Ok so Campbell lied, what’s new? And she knew better because people had been badgering her about this exact point since her and Expedia’s draft proposal emerged. But she took their word for it over the citizens that they were giving up major concessions.

Also the city budget analyst fails to recognize the duplexes and ADUs that are exempt from the cap, as well as the fact that many self-identified “whole home” listings are not actually that. Some are attached suites, illegal garage conversions, and even camper vans.

The city has not attempted to pinpoint these actual listings or identify which would be subject to the cap. The cap reduction, compared to prepandemic numbers, is closer to zero, or may allow for an increase in numbers.
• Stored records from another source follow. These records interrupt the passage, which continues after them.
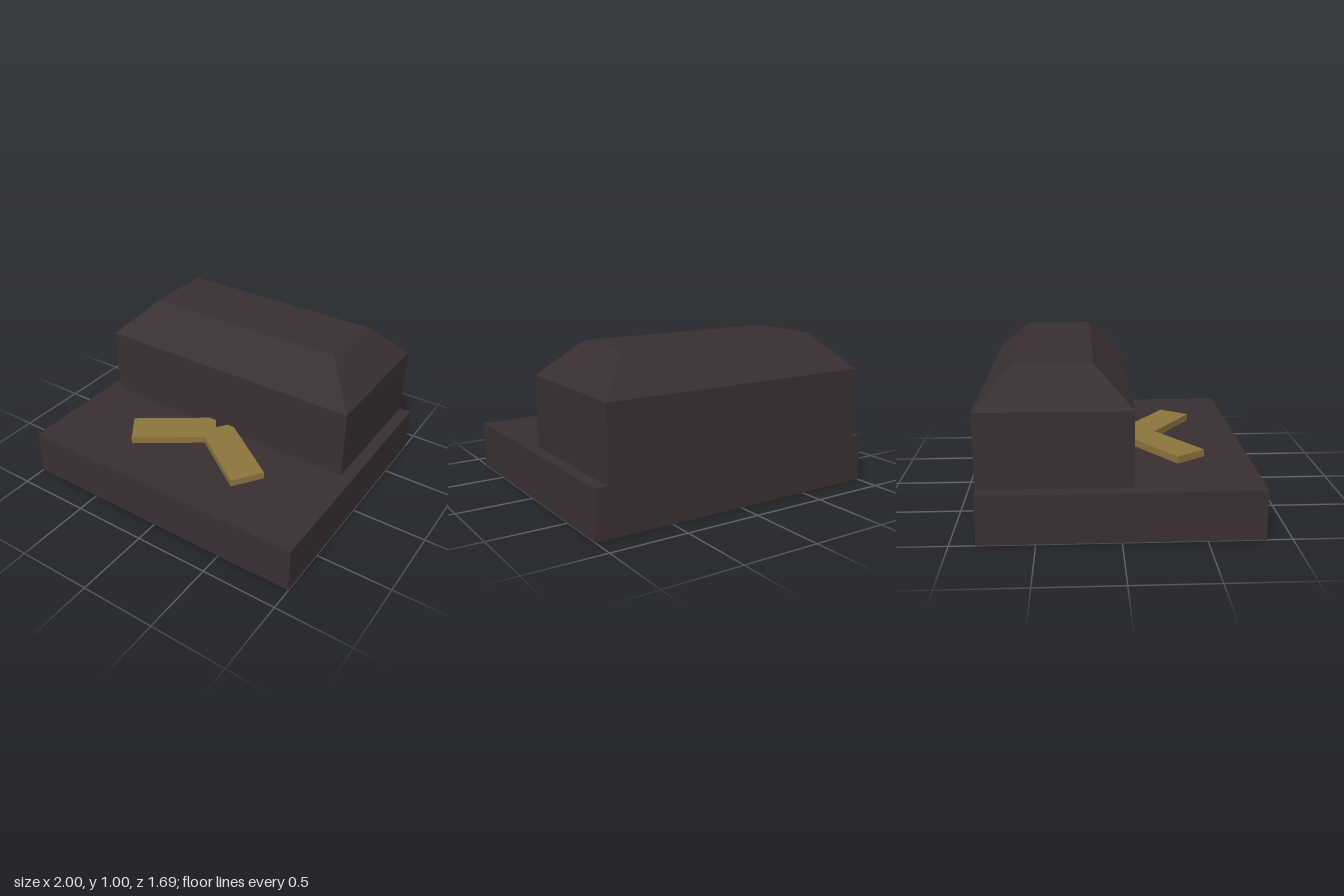
import * as THREE from 'three';

const dark = new THREE.MeshStandardMaterial({ color: 0x3a2f31, flatShading: true, side: THREE.DoubleSide });
dark.name = 'dark brown';
const gold = new THREE.MeshStandardMaterial({ color: 0x8c743c, flatShading: true });
gold.name = 'dull gold';

// Hollow shell, open below and capped on top; each ring is [y, halfWidth, zBack, zFront]
function rectLoft(rings) {
  const corners = rings.map(([y, w, zb, zf]) => [[-w, y, zf], [w, y, zf], [w, y, zb], [-w, y, zb]]);
  const pos = [];
  const quad = (a, b, c, d) => pos.push(...a, ...b, ...c, ...a, ...c, ...d);
  for (let i = 0; i < corners.length - 1; i++) {
    const lo = corners[i], hi = corners[i + 1];
    for (let j = 0; j < 4; j++) {
      const k = (j + 1) % 4;
      quad(lo[j], lo[k], hi[k], hi[j]);
    }
  }
  quad(...corners[corners.length - 1]);
  const geo = new THREE.BufferGeometry();
  geo.setAttribute('position', new THREE.Float32BufferAttribute(pos, 3));
  geo.computeVertexNormals();
  return geo;
}

export function createModel() {
  const model = new THREE.Group();
  model.name = 'model';
  const add = (name, geo, mat) => {
    const mesh = new THREE.Mesh(geo, mat);
    mesh.name = name;
    model.add(mesh);
    return mesh;
  };

  // Wide low base, open underneath
  add('base', rectLoft([[0, 1, -0.845, 0.845], [0.308, 1, -0.845, 0.845]]), dark);

  // Raised block with a bevelled top; its walls run down inside the base
  add('raisedBlock', rectLoft([
    [0, 0.92, -0.845, 0.075],
    [0.77, 0.92, -0.845, 0.075],
    [1, 0.692, -0.615, -0.155],
  ]), dark);

  // Two mirrored bars forming the chevron
  for (const s of [-1, 1]) {
    const bar = add(s < 0 ? 'rightChevronBar' : 'leftChevronBar', new THREE.BoxGeometry(0.566, 0.047, 0.226), gold);
    bar.position.set(s * 0.233, 0.3315, 0.305);
    bar.rotation.y = -s * THREE.MathUtils.degToRad(35);
  }
  return model;
}
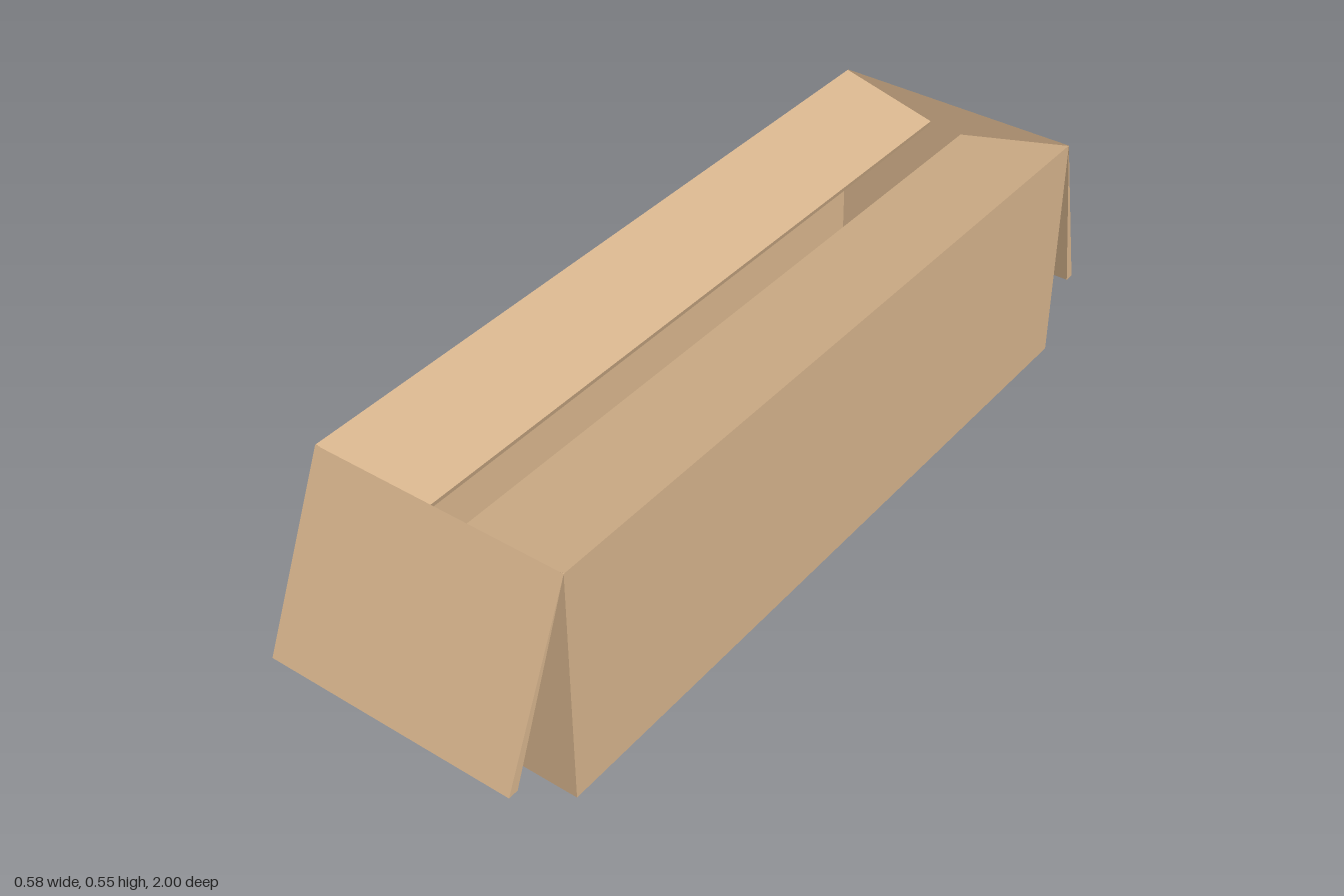
import * as THREE from 'three';

const X = 0.29, H = 0.55, FRONT = 0.825, BACK = -0.905;

const cardboard = new THREE.MeshStandardMaterial({ color: 0xd9b68e });
cardboard.name = 'cardboard';

// Prism with an x-y profile, running from z0 to z1
function prism(points, z0, z1) {
  const shape = new THREE.Shape(points.map(([x, y]) => new THREE.Vector2(x, y)));
  return new THREE.ExtrudeGeometry(shape, { depth: z1 - z0, bevelEnabled: false }).translate(0, 0, z0);
}

// Prism with a z-y profile, running across the full width of the box
function crossPrism(points) {
  return prism(points, -X, X).rotateY(-Math.PI / 2);
}

export function createModel() {
  const group = new THREE.Group();
  group.name = 'openCardboardBox';
  const add = (name, geometry) => {
    const mesh = new THREE.Mesh(geometry, cardboard);
    mesh.name = name;
    group.add(mesh);
  };

  // Floor
  add('floor', new THREE.BoxGeometry(2 * X, 0.015, FRONT - BACK).translate(0, 0.0075, (FRONT + BACK) / 2));

  // Walls, thinning to a crease at the rim
  const t = 0.015;
  for (const [side, s] of [['left', 1], ['right', -1]]) {
    add(side + 'Wall', prism([[s * X, 0], [s * X, H], [s * (X - t), 0]], BACK, FRONT));
  }
  add('frontWall', crossPrism([[FRONT, 0], [FRONT, H], [FRONT - t, 0]]));
  add('backWall', crossPrism([[BACK, 0], [BACK, H], [BACK + t, 0]]));

  // Long flaps, folded in and sagging slightly toward the middle
  add('rightFlap', prism([[-X, H], [-0.06, 0.492], [-0.063, 0.48]], BACK + 0.002, FRONT - 0.002));
  add('leftFlap', prism([[X, H], [0.02, 0.485], [0.023, 0.473]], BACK + 0.002, FRONT - 0.002));

  // End flaps, hanging outward and thicker at the free edge
  add('frontFlap', crossPrism([[FRONT, H], [1.0, 0.155], [0.977, 0.155]]));
  add('backFlap', crossPrism([[BACK, H], [-1.0, 0.155], [-0.977, 0.155]]));

  return group;
}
And if they overburden casual and part-time hosts, local resident hosts, and inland hosts with high rigid fees, you will see less of them and more corporate and super-hosts taking their place, and concentrating in more profitable areas along the coast.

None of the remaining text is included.